Aero was quite camera shy. I really had to negotiate with him about what I wanted to film and why. In the end he decided he would allow it but he seemed quite self conscious about being seen. Funnily, he insisted that I introduce him to the group before posting this video. I did a live chat you’ll find on the FB page doing just that. He seems much happier now about the video being shared. You’ll see that he is a very clear communicator!
Remember, anytime I share a video of the horses here to watch from a grounded place. Please don’t feel sorry for any of the horses that look less than perfect. They have a good life here, despite their imperfections, and we work hard to make sure they are happy as they can be and well looked after. No pity. They hate that.
Here I’m demonstrating my gentle form of body work that is safe to do on any horse of any age, it’s even safe to do on horses stuck on stall rest with lameness issues. I talk a bit about some things you need to be aware of when doing body work on elderly horses and you’ll see that Aero is not one to just stand quietly and have a snooze. It’s a good opportunity, I thought, to see how I navigate working with a horse that has quite a lot going on and is not comfortable. He has a lot of agitation about moving all those parts he’s been protecting and lots of tight sore places from slogging in the mud. I understand that one!
For those curious about my background in this regard:
I studied Equine Science at Colorado State University where I got a healthy dose of anatomy and physiology as well as studying farrier science with Doug Butler.
I worked as a large animal assistant at a mixed practice veterinary practice for 5 years. And I managed a lot of barns.
All of this exposed me to horses with issues that I had no way to help with. When I worked at the vet clinic I was given a horse named Romeo. He had quite severe navicular syndrome. Working with my talented farrier we got him sound by barefooting him at a time when barefoot was not a thing that was popular at all! In fact, circulation was restored to his foot and the bone remodeled (the large lesion actually filled in). In the process of working with Romeo I met Dave Siemens who used to travel with Mark Rashid. He blew my mind and found some serious issues in Romeo's neck, that once resolved, completely changed his personality. That was my introduction to alternative therapy and I was hooked!

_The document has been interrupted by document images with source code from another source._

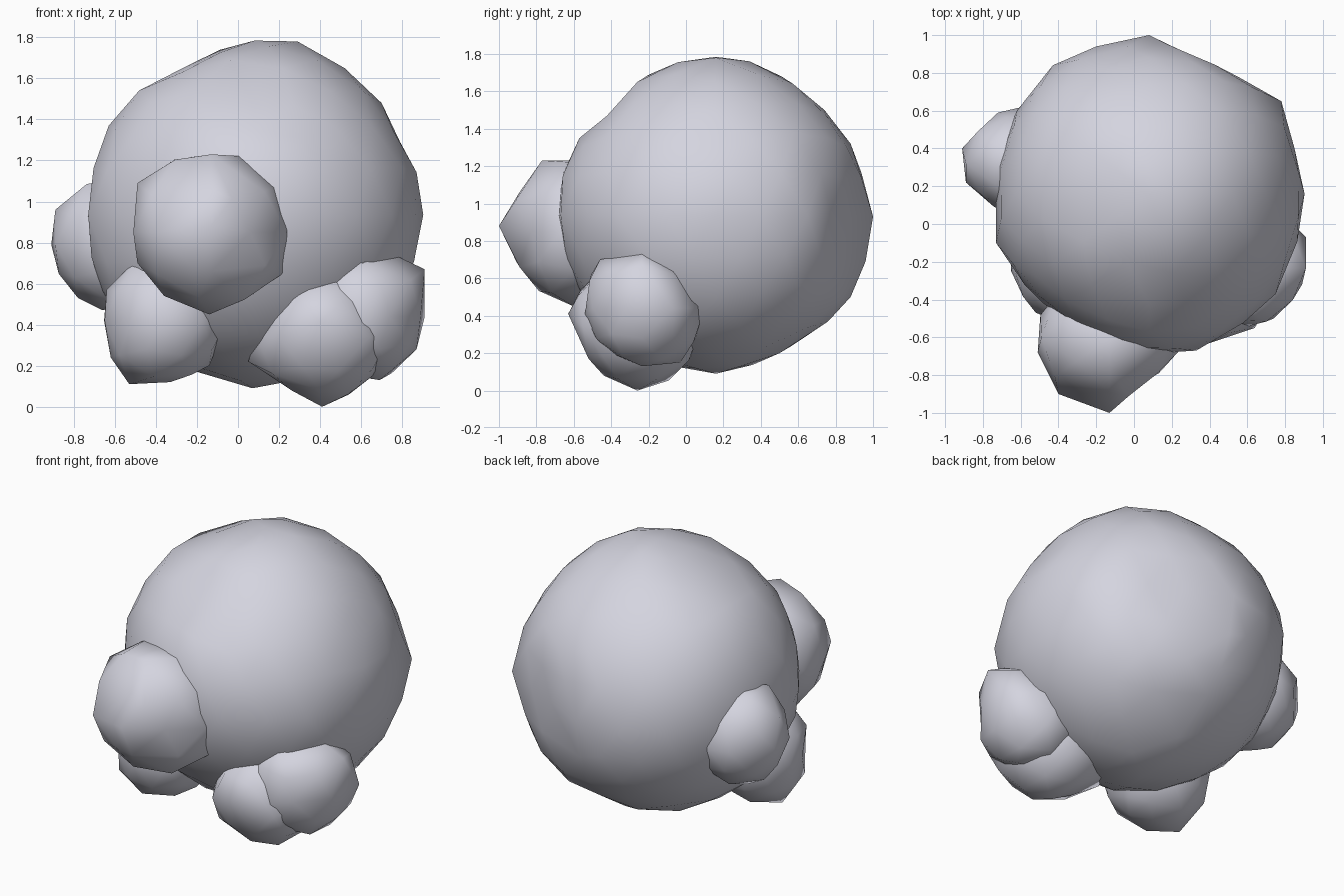
import bpy
import math
from mathutils import Vector

grey = bpy.data.materials.new("pale_grey")
grey.diffuse_color = (0.66, 0.66, 0.74, 1)


def blob(name, centre, radius, detail, front=(), side=(), top=()):
    """Lumpy faceted ball shaped by a few outline corners: front (x,z), side (y,z), top (x,y)."""
    c = Vector(centre)
    corners = [Vector((x, c.y, z)) - c for x, z in front]
    corners += [Vector((c.x, y, z)) - c for y, z in side]
    corners += [Vector((x, y, c.z)) - c for x, y in top]
    bpy.ops.mesh.primitive_ico_sphere_add(subdivisions=detail, radius=1, location=centre)
    ob = bpy.context.object
    ob.name = name
    spread, snap = (0.35, 0.29) if detail == 2 else (0.2, 0.14)
    verts = ob.data.vertices
    dirs = [v.co.normalized() for v in verts]
    # radius follows the nearby outline corners
    for v, d in zip(verts, dirs):
        total, weight = radius * 0.15, 0.15
        for p in corners:
            w = math.exp(-(d.angle(p) / spread) ** 2)
            total += w * p.length
            weight += w
        v.co = d * (total / weight)
    # the nearest mesh corner goes exactly onto each outline corner
    used = set()
    for p in corners:
        i = min(range(len(dirs)), key=lambda k: dirs[k].angle(p))
        if i not in used and dirs[i].angle(p) < snap:
            used.add(i)
            verts[i].co = p
    ob.data.materials.append(grey)
    bpy.ops.object.shade_smooth()
    return ob


# large main ball
blob("main_body", (0.08, 0.16, 0.935), 0.83, 3,
     front=[(-.5, 1.55), (-.63, 1.37), (-.71, 1.17), (-.73, .93), (.29, 1.78), (.52, 1.65),
            (.70, 1.48), (.79, 1.29), (.89, 1.15), (.87, .72), (.07, .09), (-.2, .17),
            (-.27, 1.65)],
     side=[(1, .93), (.95, 1.13), (.88, 1.32), (.74, 1.5), (.56, 1.66), (.34, 1.76),
           (-.28, 1.66), (-.43, 1.46), (-.57, 1.35), (-.68, 1.14), (-.67, .81),
           (.5, .2), (.76, .37), (.88, .5), (.96, .69)],
     top=[(-.43, .84), (-.2, .94), (.2, .96), (.35, .87), (.55, .78), (.78, .65), (.85, .4),
          (.89, .03), (.75, -.37), (.33, -.67), (-.48, -.42), (-.73, -.1), (-.73, .32), (-.62, .6)])

# smaller balls sunk into it
blob("front_bump", (-.13, -.6, .85), .38, 2,
     front=[(.25, .88), (-.32, 1.24), (-.13, 1.23), (.03, 1.22), (.2, 1.08), (.22, .65), (0, .49),
            (-.14, .45), (-.36, .54), (-.49, .7), (-.51, .84), (-.49, 1.09)],
     side=[(-1, .88), (-.89, .66), (-.77, 1.23), (-.89, 1.06)],
     top=[(-.4, -.9), (-.51, -.68), (.06, -.83), (.24, -.67)])

blob("left_side_bump", (-.59, .32, .79), .30, 2,
     front=[(-.91, .8), (-.78, 1.1), (-.89, .96), (-.78, .53), (-.66, .47)],
     top=[(-.91, .4), (-.72, .59), (-.87, .51), (-.89, .22), (-.83, .15), (-.74, .09)])

blob("lower_left_bump", (-.36, -.22, .42), .32, 2,
     front=[(-.53, .72), (-.64, .57), (-.67, .44), (-.62, .24), (-.53, .11), (-.33, .12),
            (-.14, .2), (-.04, .32), (-.04, .43)],
     top=[(-.52, -.47), (-.6, -.42), (-.65, -.25)])

blob("lower_right_bump", (.40, -.26, .34), .34, 2,
     front=[(.41, 0), (.05, .22), (.08, .31), (.16, .44), (.31, .59), (.51, .67), (.26, .08),
            (.59, .08), (.66, .58)],
     side=[(-.44, .08), (-.54, .22), (-.63, .41), (0, .12), (-.55, .6)],
     top=[(.4, -.62), (.5, -.61), (.64, -.55)])

blob("right_side_bump", (.61, -.235, .44), .32, 2,
     front=[(.58, .73), (.74, .75), (.91, .67), (.91, .47), (.87, .28), (.69, .13)],
     side=[(-.46, .70), (-.31, .75), (-.15, .73), (.02, .57), (.11, .47), (.09, .33),
           (-.03, .15), (-.4, .2), (-.54, .41), (-.55, .57)],
     top=[(.91, -.07), (.91, -.2), (.89, -.32), (.74, -.5)])
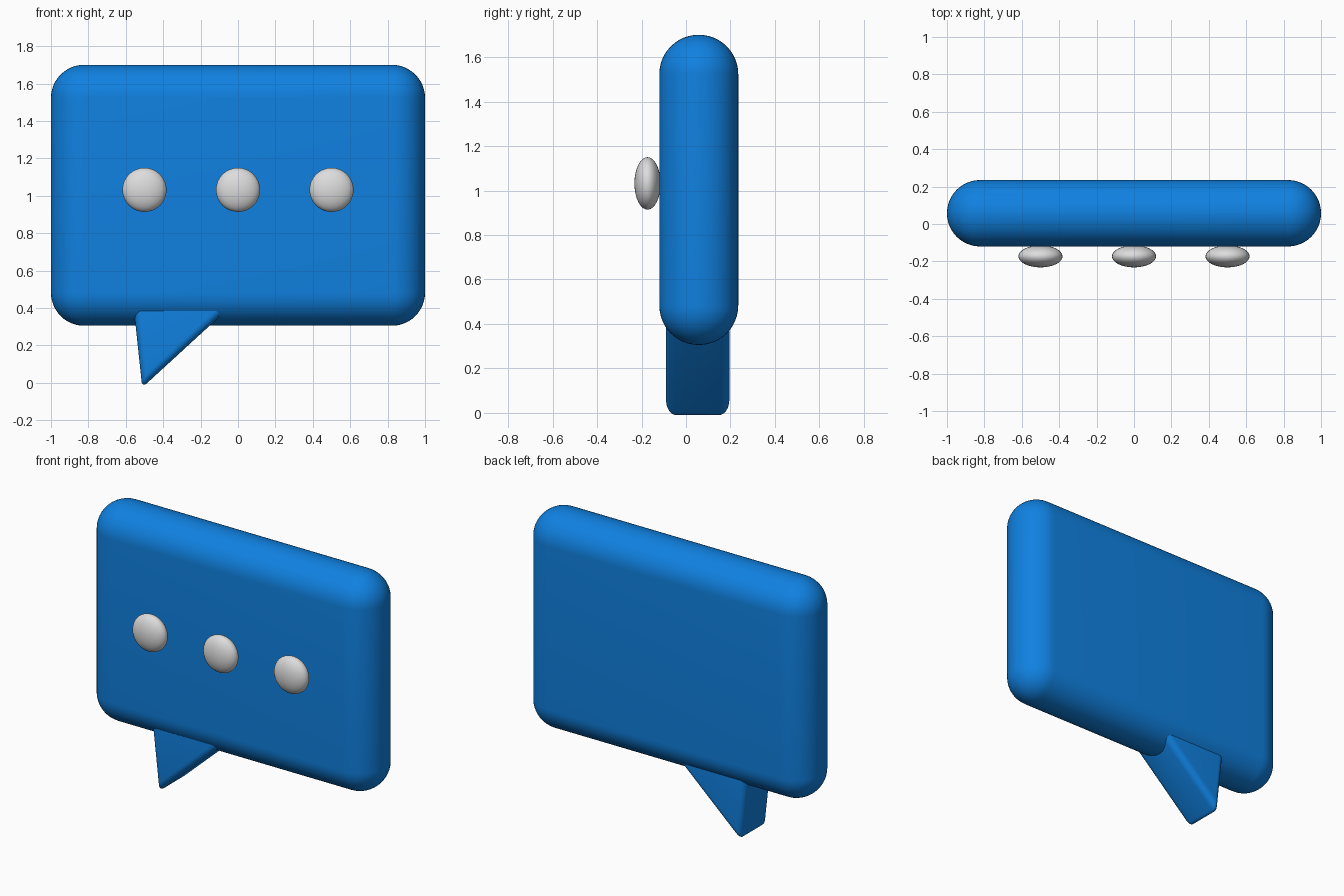
import bpy, bmesh

if "Cube" in bpy.data.objects:
    bpy.data.objects.remove(bpy.data.objects["Cube"])


def material(name, rgb):
    m = bpy.data.materials.new(name)
    m.diffuse_color = (*rgb, 1)
    m.use_nodes = True
    m.node_tree.nodes["Principled BSDF"].inputs["Base Color"].default_value = m.diffuse_color
    return m


blue = material("bubble blue", (0.005, 0.22, 0.75))
white = material("dot white", (0.72, 0.72, 0.73))


def finish(obj, mat, bevel=0, segments=8):
    """Colour, round and smooth a part."""
    obj.data.materials.append(mat)
    bpy.ops.object.select_all(action='DESELECT')
    bpy.context.view_layer.objects.active = obj
    obj.select_set(True)
    if bevel:
        mod = obj.modifiers.new("round edges", 'BEVEL')
        mod.width, mod.segments, mod.limit_method = bevel, segments, 'NONE'
        bpy.ops.object.modifier_apply(modifier=mod.name)
    bpy.ops.object.shade_smooth_by_angle()


# Rounded bubble slab
bpy.ops.mesh.primitive_cube_add(size=1, location=(0, 0.0575, 1.003))
body = bpy.context.object
body.name = "bubble_body"
body.scale = (2, 0.355, 1.395)
bpy.ops.object.transform_apply(location=False, rotation=False, scale=True)
finish(body, blue, 0.177, 12)

# Pointed tail: a triangular prism running up into the slab
bm = bmesh.new()
outline = [(-0.512, -0.025), (0.06, 0.5), (-0.568, 0.5)]
face = bm.faces.new([bm.verts.new((x, -0.09, z)) for x, z in outline])
ext = bmesh.ops.extrude_face_region(bm, geom=[face])
bmesh.ops.translate(bm, vec=(0, 0.285, 0),
                    verts=[v for v in ext["geom"] if isinstance(v, bmesh.types.BMVert)])
bmesh.ops.recalc_face_normals(bm, faces=bm.faces)
mesh = bpy.data.meshes.new("bubble_tail")
bm.to_mesh(mesh)
bm.free()
tail = bpy.data.objects.new("bubble_tail", mesh)
bpy.context.collection.objects.link(tail)
finish(tail, blue, 0.04, 6)

# Three flattened dots on the front
for name, x in (("left_dot", -0.5), ("middle_dot", 0), ("right_dot", 0.5)):
    bpy.ops.mesh.primitive_uv_sphere_add(segments=32, ring_count=16, radius=1,
                                         location=(x, -0.173, 1.032))
    dot = bpy.context.object
    dot.name = name
    dot.scale = (0.118, 0.059, 0.118)
    bpy.ops.object.transform_apply(location=False, rotation=False, scale=True)
    finish(dot, white)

I was certified as an equine massage therapist almost 20 years ago.
Then I discovered The Equine Touch and fully immersed myself in that training for about 3 years to become certified as a practitioner and then as an instructor. I was president of the US branch of the Equine Touch Association the first year it came into existence.
When I went as far as I could with ET and was starving for more, I ended up studying Biodynamic Craniosacral Therapy. I did a 2.5 year training for working on people, followed by another year and half studying polarity therapy.
Throughout this time I studied extensively with Carol Welch (Biosomatic Movement Education) - also working with people.
All of the study I did on the human side was so that I could go in depth enough to satisfy my busy mind.
I traveled and taught Equine Touch, worked as a professional equine body worker for about 10 years. Then we got our place here in Fruita and I started taking horses in for rehab. It was the rehab work that helped me understand how to really get a horse sound. How to create my own thing inspired by all of these modalities. That's what I'll share here.